This is the danger of an adult Halloween. Without fail, meathead guys in wigs and miniskirts display their homophobic/homoerotic tendencies, and insecure girls convince themselves that dressing up as a slutty cat is somehow empowering. Can’t you see? Wearing whiskers and showing people your tits is just not a good costume. Common sense seems to fly out the window as soon as October 31 rolls around, and unfortunately, pride and imagination go with it.

At Halloween Adventure, a gigantic costume shop, the ready-to-go ensembles for adults seem to outnumber those for children. For $59.99, you can embarrass yourself as a Sexy French Maid, or for $84.99, an erotic “Trooper” (apparently a soldier wears fishnets and a crop top—gloves not included). If you want to avoid submission and dominance, there’s always “Mermaid,” “Cave Woman,” or the inexplicable half-naked British flag. And for a mere $44.99, you can take the most giant step backwards for all womankind: The “Cherry Pie” costume consists of a bra shaped like two cherries with stems for straps, a red-and-white-checkered skirt, an apron with cherries on it, and “pie panties” which remain a mystery.

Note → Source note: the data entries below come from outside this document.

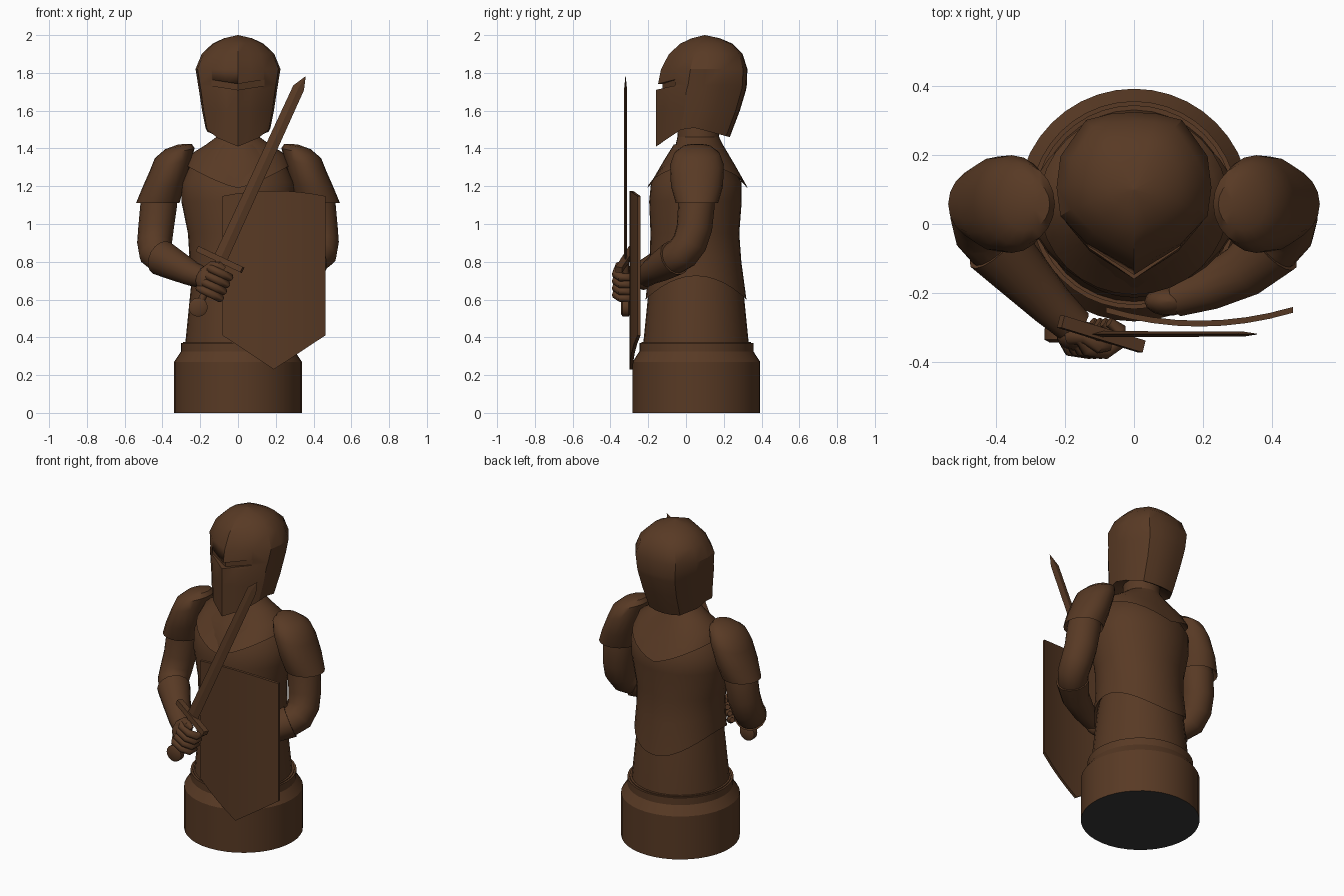
import bpy, bmesh, math
from mathutils import Vector as V

if "Cube" in bpy.data.objects:
    bpy.data.objects.remove(bpy.data.objects["Cube"])

def mat(name, c):
    m = bpy.data.materials.new(name)
    m.diffuse_color = (*c, 1)
    m.use_nodes = True
    m.node_tree.nodes["Principled BSDF"].inputs["Base Color"].default_value = m.diffuse_color
    return m

BROWN = mat("brown wood", (0.098, 0.042, 0.018))
DARK = mat("dark felt", (0.04, 0.04, 0.04))
CY = 0.055  # body axis in y

def loft(name, rings, angle=35):
    """Skin closed rings of equal length; cap both ends."""
    bm = bmesh.new()
    vs = [[bm.verts.new(p) for p in r] for r in rings]
    n = len(rings[0])
    for a, b in zip(vs, vs[1:]):
        for i in range(n):
            j = (i + 1) % n
            bm.faces.new((a[i], a[j], b[j], b[i]))
    bm.faces.new(vs[0][::-1])
    bm.faces.new(vs[-1])
    bmesh.ops.remove_doubles(bm, verts=bm.verts, dist=1e-5)
    bmesh.ops.recalc_face_normals(bm, faces=bm.faces)
    me = bpy.data.meshes.new(name)
    bm.to_mesh(me)
    bm.free()
    me.shade_smooth()
    me.set_sharp_from_angle(angle=math.radians(angle))
    ob = bpy.data.objects.new(name, me)
    bpy.context.collection.objects.link(ob)
    me.materials.append(BROWN)
    return ob

def ring(cx, cy, z, rx, ry, n=32, dz=lambda a: 0):
    out = []
    for i in range(n):
        a = math.tau * i / n
        out.append(V((cx + rx * math.cos(a), cy + ry * math.sin(a), z + dz(a))))
    return out

def tube(name, pts, radii, n=16):
    """Round tube along a path, with a radius at each point."""
    pts = [V(p) for p in pts]
    side, rings = None, []
    for i, p in enumerate(pts):
        t = (pts[min(i + 1, len(pts) - 1)] - pts[max(i - 1, 0)]).normalized()
        if side is None:
            side = t.orthogonal()
        side = (side - t * side.dot(t)).normalized()
        up = t.cross(side)
        rings.append([p + radii[i] * (side * math.cos(math.tau * k / n) + up * math.sin(math.tau * k / n))
                      for k in range(n)])
    return loft(name, rings, 50)

def ellipsoid(name, c, r):
    steps = [math.pi * k / 8 - math.pi / 2 for k in range(9)]
    return loft(name, [ring(c[0], c[1], c[2] + r[2] * math.sin(s), r[0] * max(math.cos(s), .02),
                            r[1] * max(math.cos(s), .02), 14) for s in steps], 60)

# plinth with felt underside
base = loft("base", [ring(0, CY, z, r, r, 40) for r, z in
                     [(.338, 0), (.338, .27), (.302, .325), (.302, .37), (.285, .37), (.285, .33)]], 25)
base.data.materials.append(DARK)
for f in base.data.polygons:
    if f.normal.z < -.9 and f.center.z < .01:
        f.material_index = 1
loft("base_ring", [ring(0, CY, z, r, r, 40) for r, z in [(.30, .3), (.30, .33), (.29, .345), (.29, .375)]])

# robe, tunic with arched hem, shoulder mantle with pointed hem
loft("robe", [ring(0, CY - .002, z, r, r) for r, z in [(.283, .33), (.279, .37), (.248, .68), (.23, .8)]])
arch = lambda a: .125 * math.cos(a) ** 2
loft("tunic", [ring(0, CY, .64, .24, .24, dz=arch),
               ring(0, CY - .002, .60, .262, .267, dz=arch),
               ring(0, CY - .005, .80, .258, .243, dz=lambda a: .3 * arch(a)),
               ring(0, CY - .008, .95, .265, .235),
               ring(0, CY - .005, 1.12, .30, .245),
               ring(0, CY, 1.22, .30, .24),
               ring(0, CY, 1.34, .24, .17),
               ring(0, CY, 1.42, .13, .12)])
point = lambda a: .12 * abs(math.cos(a)) ** 1.3
loft("mantle", [ring(0, CY + .005, 1.24, .22, .22, dz=point),
                ring(0, CY + .005, 1.19, .275, .265, dz=point),
                ring(0, CY + .015, 1.31, .25, .19, dz=lambda a: .5 * point(a)),
                ring(0, CY + .015, 1.42, .17, .125),
                ring(0, CY + .01, 1.46, .115, .11)])
loft("neck", [ring(0, CY + .01, z, r, r + .005, 24) for z, r in [(1.38, .115), (1.47, .105), (1.6, .1)]])

# helmet: pointed front, rounded back
half = [(0, 0), (.31, .085), (.62, .17), (.95, .34), (1, .52), (.95, .72), (.62, .95), (.3, .99), (0, 1)]
outline = half + [(-x, t) for x, t in half[-2:0:-1]]

def helm_ring(z, hw, yf, yb):
    return [V((x * hw, yf + t * (yb - yf), z(t) if callable(z) else z)) for x, t in outline]

def rim(t):
    return 1.41 + .11 * t / .42 if t < .42 else 1.52 - .06 * (t - .42) / .58

helmet = loft("helmet", [helm_ring(1.53, .10, -.05, .16),
                         helm_ring(lambda t: rim(t) + .012, .155, -.14, .21),
                         helm_ring(rim, .172, -.16, .232),
                         helm_ring(1.60, .19, -.16, .285),
                         helm_ring(1.71, .207, -.16, .318),
                         helm_ring(1.735, .211, -.149, .322),
                         helm_ring(1.82, .225, -.132, .325),
                         helm_ring(1.90, .192, -.09, .30),
                         helm_ring(1.955, .135, -.03, .245),
                         helm_ring(1.983, .075, .03, .18),
                         helm_ring(2.0, .001, .099, .101)], 30)
# eye slit cut as a shallow chevron
slit = loft("slit_cutter", [[V((x, -.3, z)), V((x, y, z)), V((x, y, z + .032)), V((x, -.3, z + .032))]
                            for x, y, z in [(-.14, -.055, 1.732), (0, -.125, 1.71), (.14, -.055, 1.732)]])
slit.hide_render = True
slit.hide_viewport = True
cut = helmet.modifiers.new("slit", 'BOOLEAN')
cut.operation = 'DIFFERENCE'
cut.solver = 'EXACT'
cut.object = slit

# arms, mirrored by sign; forearm depth differs per side
for s, label in [(-1, "right"), (1, "left")]:
    def tilted(cx, z, rx, ry, slope):
        r = ring(cx, .058, z, rx, ry, 20)
        return [V((s * p.x, p.y, z - slope * (p.x - cx))) for p in r]
    loft(label + "_pauldron", [tilted(.42, 1.15, .09, .09, 0),
                               tilted(.425, 1.11, .115, .112, 0),
                               tilted(.395, 1.20, .113, .138, .1),
                               tilted(.355, 1.315, .112, .142, .3),
                               tilted(.335, 1.375, .105, .12, .25),
                               tilted(.315, 1.41, .07, .075, .2),
                               tilted(.30, 1.422, .02, .02, .1)], 40)
    tube(label + "_arm", [(s * x, y, z) for x, y, z in
                          [(.40, .055, 1.22), (.42, .055, 1.1), (.434, .045, .98), (.442, .02, .90),
                           (.435, -.02, .845), (.40, -.065, .815), (.34, -.12, .78)]],
         [.085, .097, .094, .092, .09, .084, .07])
    if s < 0:
        path = [(-.375, -.085, .805), (-.405, -.06, .82), (-.32, -.15, .775), (-.24, -.235, .735), (-.17, -.30, .71)]
    else:
        path = [(.375, -.085, .805), (.405, -.06, .82), (.32, -.135, .775), (.22, -.185, .745), (.12, -.215, .72)]
    bm_r = [.07, .095, .08, .065, .055]
    tube(label + "_gauntlet", path[1:], bm_r[1:])
ellipsoid("left_fist", (.10, -.225, .715), (.07, .042, .065))

# sword, leaning along its axis
A = V((.416, 0, .909))
U = V((.909, 0, -.416))
Y = V((0, 1, 0))
G = V((-.095, -.32, .812))
def section(p, w, t):
    return [p - U * w, p - Y * t, p + U * w, p + Y * t]
blade = [section(G, .037, .009), section(G + A * 1.0, .031, .007)]
tip = section(G + A * 1.07, .001, .001)
loft("sword_blade", blade + [[p + U * .008 for p in tip]], 10)
D = V((.245, -.075, -.115)).normalized()
W = D.cross(A).normalized()
loft("sword_guard", [[G + D * d + A * a * .016 + W * b * .018 for a, b in [(-1, -1), (1, -1), (1, 1), (-1, 1)]]
                     for d in (-.135, .135)])
tube("sword_grip", [G, G - A * .25], [.02, .02], 12)
P = G - A * .278
tube("sword_pommel", [P + Y * d for d in (-.024, -.016, .016, .024)], [.035, .05, .05, .035], 16)

# sword hand: palm, curled fingers, thumb
H = V((-.135, -.325, .695))
ellipsoid("right_palm", (-.16, -.325, .70), (.065, .045, .07))
for k in range(4):
    c = H + A * (-.062 + .04 * k)
    curl = [(-.065, .0), (-.04, -.038), (.02, -.045), (.06, -.02), (.062, .02), (.03, .04)]
    tube("finger", [c + U * (u + .012) + Y * y for u, y in curl], [.018, .022, .023, .023, .021, .015], 10)
tube("thumb", [H + U * u + A * a + Y * y for u, a, y in
               [(-.06, .02, .0), (-.035, .075, .0), (.0, .09, -.03), (.03, .085, -.03)]],
     [.03, .026, .023, .014], 10)

# shield: bowed plate with pointed foot
cols = []
for i in range(9):
    k = i / 4 - 1
    x = .19 + .272 * k
    y = -.298 + .04 * k * k
    top = 1.176 - .028 * k * k
    foot = .23 + .18 * abs(k)
    cols.append([V((x, y, top)), V((x, y, foot)), V((x, y + .017, foot)), V((x, y + .017, top))])
loft("shield", cols)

Issues of decency and self-respect aside, is there anything less creative than buying a complete costume someone else thought of? Halloween is supposed to be about horror, humor, or both—and it is also meant for children. Adults who insist on participating should be held to some standard of effort and imagination. The best Halloween memories (aside from counting up the booty) are of figuring out how to get your hair to stand up straight, getting your grotesque nose squared, or finding the perfect jacket for Frankenstein at the Salvation Army.

This doesn’t mean it has to be a difficult process. An easy approach is to choose a celebrity who died in some horrible way, and then dress as them “in Heaven.” You could also choose a character from a horror movie, like Carrie, because fake blood is awesome. In fact, being a bloody version of yourself would be more acceptable than being a French Maid. And if you insist on looking sexy, you could at least also be dead. For the cheerful, there’s the pun-y costume, though they can verge on pretentious (for example, an art school student might embody Picasso’s Blue Period, with some paint and maxi pads).

Don’t forget, you can also just stay at home.